U.S. Supreme Court
Kean v. Calumet Canal Co., 190 U.S. 452 (1903)
Kean v. Calumet Canal and Improvement Company
Argued January 9, 12, 1903
Decided May 4, 1903
190 U.S. 452
The common law, as understood by this Court, and the local law of Indiana as to the effect of conveyances of land bordering on nonnavigable waters are the same.
Where the State of Indiana acquired land from the United States under the Swamp Land Act of September 28, 1850, the patent describing the whole of certain fractional sections enumerated and bordering on nonnavigable water between Indiana and Illinois, it acquired all the land under water up to the line of the state, such being the local law of Indiana. The making of a meander line has no certain significance, and does not necessarily import that the tract on the other side of it is not surveyed or will not pass by a conveyance of the upland shown by the plat to border on the lake. Hardin v. Jordan, 140 U. S. 371; Mitchell v. Smale, 140 U. S. 406, followed.

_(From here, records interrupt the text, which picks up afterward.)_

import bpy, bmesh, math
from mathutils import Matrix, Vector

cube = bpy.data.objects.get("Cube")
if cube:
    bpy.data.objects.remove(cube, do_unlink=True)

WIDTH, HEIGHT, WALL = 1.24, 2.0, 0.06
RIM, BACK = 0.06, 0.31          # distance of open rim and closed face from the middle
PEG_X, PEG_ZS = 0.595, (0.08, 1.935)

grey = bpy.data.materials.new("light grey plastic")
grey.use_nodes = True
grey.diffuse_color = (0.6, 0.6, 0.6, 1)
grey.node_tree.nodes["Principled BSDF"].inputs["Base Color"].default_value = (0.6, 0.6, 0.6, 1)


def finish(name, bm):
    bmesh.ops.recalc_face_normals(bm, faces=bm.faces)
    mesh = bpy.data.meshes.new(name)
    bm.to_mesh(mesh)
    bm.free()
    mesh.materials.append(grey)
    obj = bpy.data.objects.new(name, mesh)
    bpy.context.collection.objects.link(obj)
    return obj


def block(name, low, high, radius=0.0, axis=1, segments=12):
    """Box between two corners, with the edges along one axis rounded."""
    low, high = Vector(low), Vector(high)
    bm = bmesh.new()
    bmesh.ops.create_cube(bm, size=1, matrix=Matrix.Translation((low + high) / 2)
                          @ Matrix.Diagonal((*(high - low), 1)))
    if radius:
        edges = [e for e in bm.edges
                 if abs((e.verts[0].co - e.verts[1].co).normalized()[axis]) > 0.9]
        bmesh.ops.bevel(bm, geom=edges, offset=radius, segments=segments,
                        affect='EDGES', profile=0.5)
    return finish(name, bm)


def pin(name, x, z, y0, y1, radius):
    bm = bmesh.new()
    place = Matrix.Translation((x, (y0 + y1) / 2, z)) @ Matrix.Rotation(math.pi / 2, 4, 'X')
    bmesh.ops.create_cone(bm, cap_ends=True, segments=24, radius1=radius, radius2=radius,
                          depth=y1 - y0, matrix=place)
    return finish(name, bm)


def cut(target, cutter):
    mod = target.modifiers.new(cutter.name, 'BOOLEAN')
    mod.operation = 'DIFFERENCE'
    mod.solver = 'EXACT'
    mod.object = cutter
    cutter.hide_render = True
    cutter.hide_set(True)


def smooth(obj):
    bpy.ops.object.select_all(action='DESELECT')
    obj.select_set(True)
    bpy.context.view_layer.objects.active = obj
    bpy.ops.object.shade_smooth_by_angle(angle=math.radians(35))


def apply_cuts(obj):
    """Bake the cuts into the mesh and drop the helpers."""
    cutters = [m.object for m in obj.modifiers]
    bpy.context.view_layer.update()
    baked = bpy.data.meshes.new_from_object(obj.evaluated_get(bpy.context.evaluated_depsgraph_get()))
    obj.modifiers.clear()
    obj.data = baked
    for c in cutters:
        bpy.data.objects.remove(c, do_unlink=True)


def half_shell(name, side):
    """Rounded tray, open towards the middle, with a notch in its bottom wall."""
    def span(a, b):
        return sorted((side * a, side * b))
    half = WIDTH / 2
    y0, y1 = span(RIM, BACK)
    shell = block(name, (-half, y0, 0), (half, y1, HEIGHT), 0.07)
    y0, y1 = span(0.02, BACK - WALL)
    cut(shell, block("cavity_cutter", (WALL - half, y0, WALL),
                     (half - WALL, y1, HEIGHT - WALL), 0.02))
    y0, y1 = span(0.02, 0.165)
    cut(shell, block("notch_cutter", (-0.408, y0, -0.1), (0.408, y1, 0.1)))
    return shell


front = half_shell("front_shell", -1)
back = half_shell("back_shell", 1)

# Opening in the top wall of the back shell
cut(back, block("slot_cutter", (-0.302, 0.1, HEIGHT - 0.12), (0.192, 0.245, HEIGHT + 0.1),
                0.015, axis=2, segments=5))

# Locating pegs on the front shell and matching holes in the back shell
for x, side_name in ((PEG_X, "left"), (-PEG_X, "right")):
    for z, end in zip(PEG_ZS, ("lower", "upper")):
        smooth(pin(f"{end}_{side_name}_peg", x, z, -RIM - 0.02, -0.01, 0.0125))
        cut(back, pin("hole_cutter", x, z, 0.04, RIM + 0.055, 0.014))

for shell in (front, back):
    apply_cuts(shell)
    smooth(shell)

The case is stated in the opinion of the Court. chanroblesvirtualawlibrary